(NPR) — A single freshwater mussel can filter more than 15 gallons of water in a day. They're “like nature's Brita filter,” a conservation biologist says.
But in one Virginia river, hundreds of thousands are believed to have perished.
A mysterious die-off of freshwater mussels has scientists scrambling to find a cause. Freshwater mussels clean water and provide habitat to countless other species.
The pheasantshell is a freshwater mussel, a less-edible version of its saltwater cousin that spends most of its inconspicuous life part-buried in riverbeds, blending in with the rocks and filtering the water around them.

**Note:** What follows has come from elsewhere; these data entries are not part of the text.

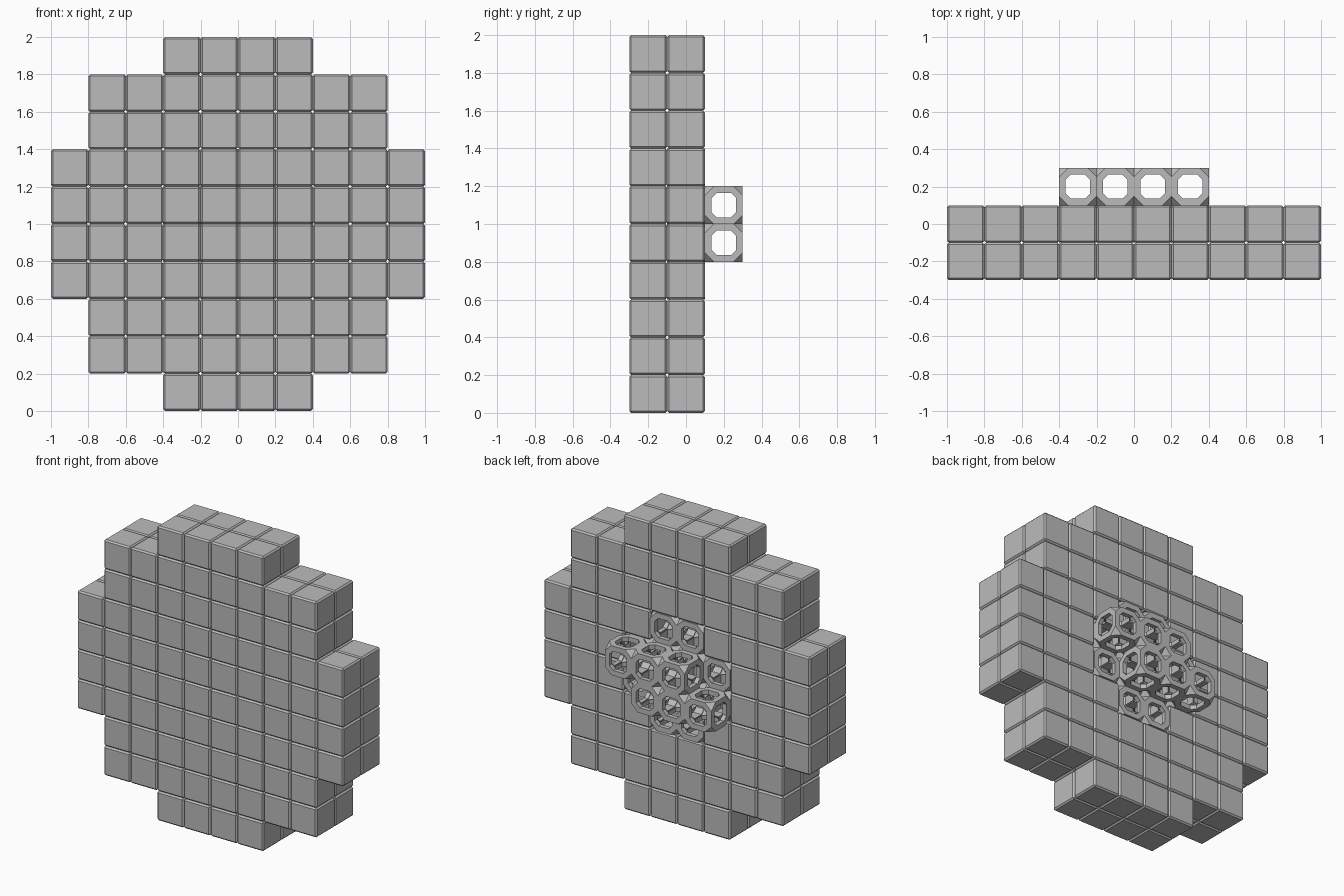
import bpy
import bmesh
from mathutils import Matrix

default_cube = bpy.data.objects.get("Cube")
if default_cube:
    bpy.data.objects.remove(default_cube, do_unlink=True)

CELL = 0.2

# Single flat colour
grey = bpy.data.materials.new("plain_grey")
grey.use_nodes = True
grey.diffuse_color = (0.5, 0.5, 0.5, 1)
grey.node_tree.nodes["Principled BSDF"].inputs["Base Color"].default_value = (0.5, 0.5, 0.5, 1)


def cell_grid(cells):
    """One separate cube per (column, layer, row) grid cell."""
    bm = bmesh.new()
    for column, layer, row in cells:
        centre = ((column + 0.5) * CELL, (layer - 1) * CELL, (row + 0.5) * CELL)
        bmesh.ops.create_cube(bm, size=CELL, matrix=Matrix.Translation(centre))
    return bm


def add_object(name, bm):
    mesh = bpy.data.meshes.new(name)
    bmesh.ops.recalc_face_normals(bm, faces=bm.faces)
    bm.to_mesh(mesh)
    bm.free()
    mesh.materials.append(grey)
    obj = bpy.data.objects.new(name, mesh)
    bpy.context.collection.objects.link(obj)
    return obj


def disc(half_widths, first_row, layer):
    """Stepped round slab of cells, given the half width of each row."""
    return {(column, layer, first_row + i)
            for i, half in enumerate(half_widths)
            for column in range(-half, half)}


def add_blocks(name, cells):
    bm = cell_grid(sorted(cells))
    bmesh.ops.bevel(bm, geom=bm.edges[:], offset=0.01, segments=1,
                    profile=0.5, affect='EDGES')
    return add_object(name, bm)


def add_frames(name, cells):
    """Hollow cells with cut corners and an eight-sided hole in each side."""
    bm = cell_grid(sorted(cells))
    bmesh.ops.bevel(bm, geom=bm.verts[:], offset=0.048, segments=1,
                    profile=0.5, affect='VERTICES')
    sides = [f for f in bm.faces if len(f.verts) == 8]
    bmesh.ops.inset_individual(bm, faces=sides, thickness=0.035, use_even_offset=True)
    bmesh.ops.delete(bm, geom=sides, context='FACES')
    obj = add_object(name, bm)
    wall = obj.modifiers.new("wall", 'SOLIDIFY')
    wall.thickness = 0.03
    wall.offset = -1
    return obj


# Stepped round wall, two layers deep
outline = [2, 4, 4, 5, 5, 5, 5, 4, 4, 2]
hub = disc([1, 2, 2, 1], 3, 1)
add_blocks("front_block_layer", disc(outline, 0, 0))
add_blocks("back_block_layer", disc(outline, 0, 1) - hub)

# Hollow frames set into the back layer
add_frames("inset_frames", hub)

# Two staggered rows of frames standing out at the back
upper = {(column, 2, 5) for column in range(-1, 2)}
lower = {(column, 2, 4) for column in range(-2, 1)}
add_frames("projecting_frames", upper | lower)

In recent years, though, biologists and fishermen noticed something was wrong. On sections of the Clinch and other waterways in the Pacific Northwest and Midwest, dead mussels were turning up on shores and could be seen glinting from the river bottom. Surveys revealed more recently dead or dying mussels half-buried and rotting in still-clasped shells.